- About this exercise:
Extract all lines that hold "function" from the records below.

(Collection entries)
=-=-=-=-=
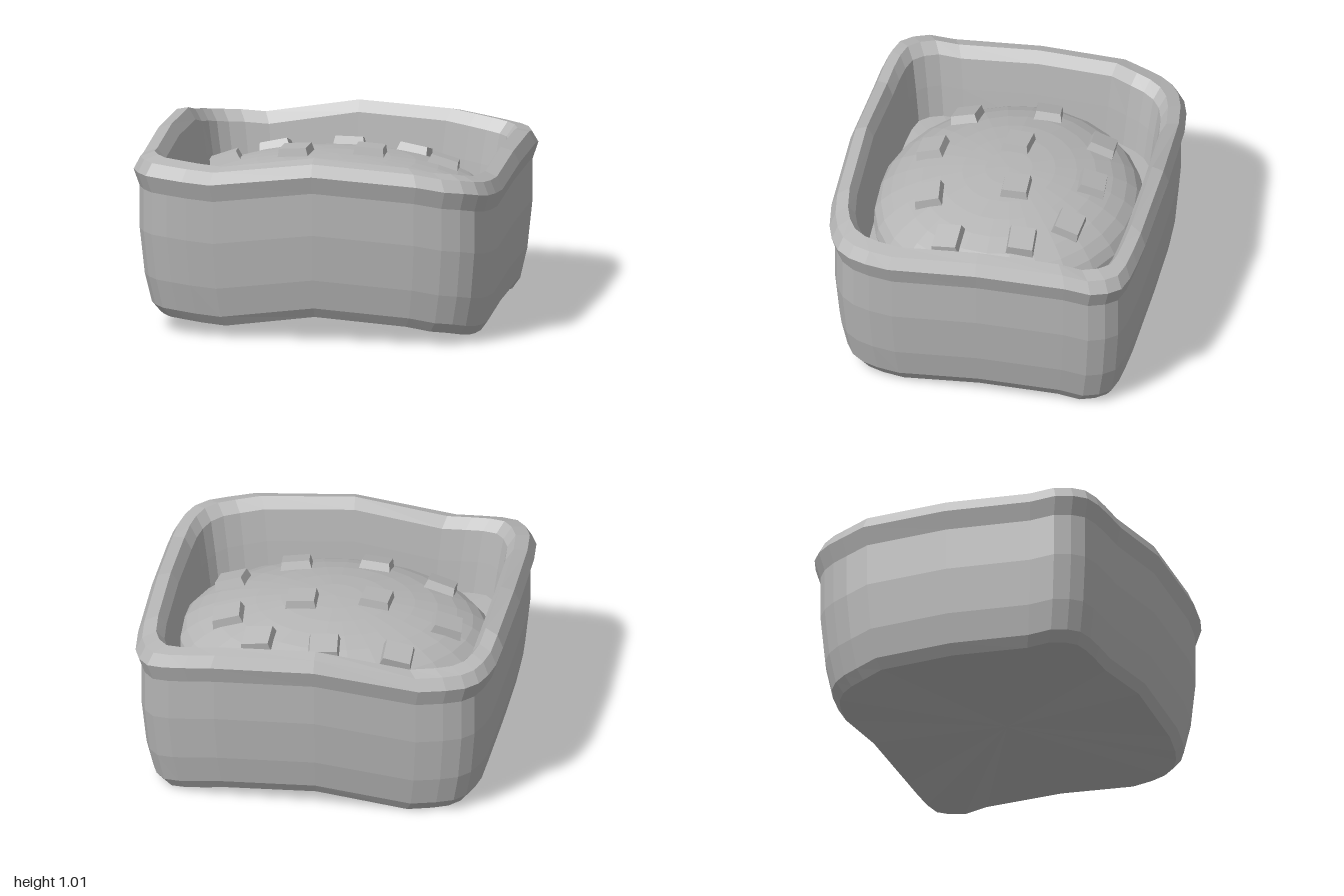
import * as THREE from 'three';

const SEG = 32;
// Rim height and outline wobble for each quadrant, from +x round through +z
const RIM = [
  .92, .89, .90, .91, .925, .94, .95, .975,
  1.01, .94, .95, .96, .965, .967, .965, .95,
  .975, .965, .93, .915, .90, .89, .885, .875,
  .955, .93, .91, .895, .885, .885, .885, .91];
const WOBBLE = [
  .985, .975, .98, .99, 1, 1, 1, 1,
  .995, .98, .985, 1, 1.02, 1.02, 1.02, 1.005,
  .99, .97, .97, .975, .985, .99, .99, .99,
  1.005, .985, .985, 1, 1.02, 1.02, 1.015, 1];

// Rounded-square ring point, scaled about the centre and dropped below the rim
function ringPoint(k, scale, drop) {
  const i = k % SEG, t = i / SEG * Math.PI * 2;
  const soft = (v) => Math.sign(v) * Math.pow(Math.abs(v) < 1e-9 ? 0 : Math.abs(v), 0.35);
  const r = scale * WOBBLE[i];
  return [soft(Math.cos(t)) * r, RIM[i] - drop, soft(Math.sin(t)) * 0.86 * r];
}

// Split corners so every facet keeps its own flat normal
function facet(geo) {
  const g = geo.index ? geo.toNonIndexed() : geo;
  g.computeVertexNormals();
  return g;
}

// Skin a list of [scale, drop] rings; an optional apex height closes the last ring
function loft(rings, apexY) {
  const pos = [], idx = [];
  rings.forEach(([s, d]) => {
    for (let k = 0; k < SEG; k++) pos.push(...ringPoint(k, s, d));
  });
  for (let j = 0; j < rings.length - 1; j++) {
    for (let k = 0; k < SEG; k++) {
      const n = (k + 1) % SEG;
      const a = j * SEG + k, b = j * SEG + n, c = a + SEG, d = b + SEG;
      idx.push(a, b, c, b, d, c);
    }
  }
  if (apexY !== undefined) {
    const base = (rings.length - 1) * SEG, apex = pos.length / 3;
    pos.push(0, apexY, 0);
    for (let k = 0; k < SEG; k++) idx.push(base + k, base + (k + 1) % SEG, apex);
  }
  const g = new THREE.BufferGeometry();
  g.setAttribute('position', new THREE.Float32BufferAttribute(pos, 3));
  g.setIndex(idx);
  return facet(g);
}

export function createModel() {
  const group = new THREE.Group();
  const clay = new THREE.MeshStandardMaterial({ color: 0xb5b5b5 });
  clay.name = 'grey clay';
  const add = (name, geo) => {
    const mesh = new THREE.Mesh(geo, clay);
    mesh.name = name;
    group.add(mesh);
    return mesh;
  };

  // Rings run from the inside over the rim and down the outside
  const OUTER = [0.97, 0.18], INNER = [0.855, 0.06];
  // Inside wall and floor
  add('innerWall', loft([[0.8, 0.42], [0.825, 0.24], INNER]));
  const floor = [];
  for (let k = 0; k < SEG; k++) {
    floor.push(0, 0.51, 0, ...ringPoint(k + 1, 0.8, 0.42), ...ringPoint(k, 0.8, 0.42));
  }
  const floorGeo = new THREE.BufferGeometry();
  floorGeo.setAttribute('position', new THREE.Float32BufferAttribute(floor, 3));
  add('floor', facet(floorGeo));
  // Rim: inner lip, sloping crest and bevelled outer edge
  add('rim', loft([INNER, [0.897, 0], [0.967, 0.02], [1.0, 0.085], OUTER]));
  // Outer wall with chamfered foot and fanned underside
  add('outerWall', loft([OUTER, [0.97, 0.41], [0.945, 0.66], [0.91, 0.82], [0.87, 0.875]], 0.06));

  // Domed filling, carried a little below its widest ring into the floor
  const RX = 0.85, RY = 0.28, RZ = 0.72, CY = 0.57;
  const dome = new THREE.SphereGeometry(1, 28, 12, 0, Math.PI * 2, 0, Math.PI * 2 / 3);
  dome.scale(RX, RY, RZ).translate(0, CY, 0);
  add('filling', facet(dome));

  // Tapered chunks scattered over the filling: x, z
  const spots = [[-.39, -.43], [0, -.45], [.36, -.39], [.55, -.17], [.17, -.07], [-.22, -.01],
    [-.61, -.1], [-.52, .32], [-.16, .44], [.26, .38], [.58, .22]];
  const chunkGeo = new THREE.BoxGeometry(0.18, 0.08, 0.16);
  const p = chunkGeo.attributes.position;
  for (let i = 0; i < p.count; i++) {
    if (p.getY(i) > 0) p.setXYZ(i, p.getX(i) * 0.82, p.getY(i), p.getZ(i) * 0.82);
  }
  const flatChunk = facet(chunkGeo);
  const up = new THREE.Vector3(0, 1, 0);
  spots.forEach(([x, z], i) => {
    const y = RY * Math.sqrt(1 - (x / RX) ** 2 - (z / RZ) ** 2);
    const normal = new THREE.Vector3(x / RX ** 2, y / RY ** 2, z / RZ ** 2).normalize();
    const chunk = add('chunk', flatChunk);
    chunk.position.set(x, CY + y, z);
    chunk.quaternion.setFromUnitVectors(up, normal);
    chunk.rotateY(Math.sin(i * 2.3) * 0.1);
  });
  return group;
}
=-=-=-=-=
- Reply:
function ringPoint(k, scale, drop) {
function facet(geo) {
function loft(rings, apexY) {
export function createModel() {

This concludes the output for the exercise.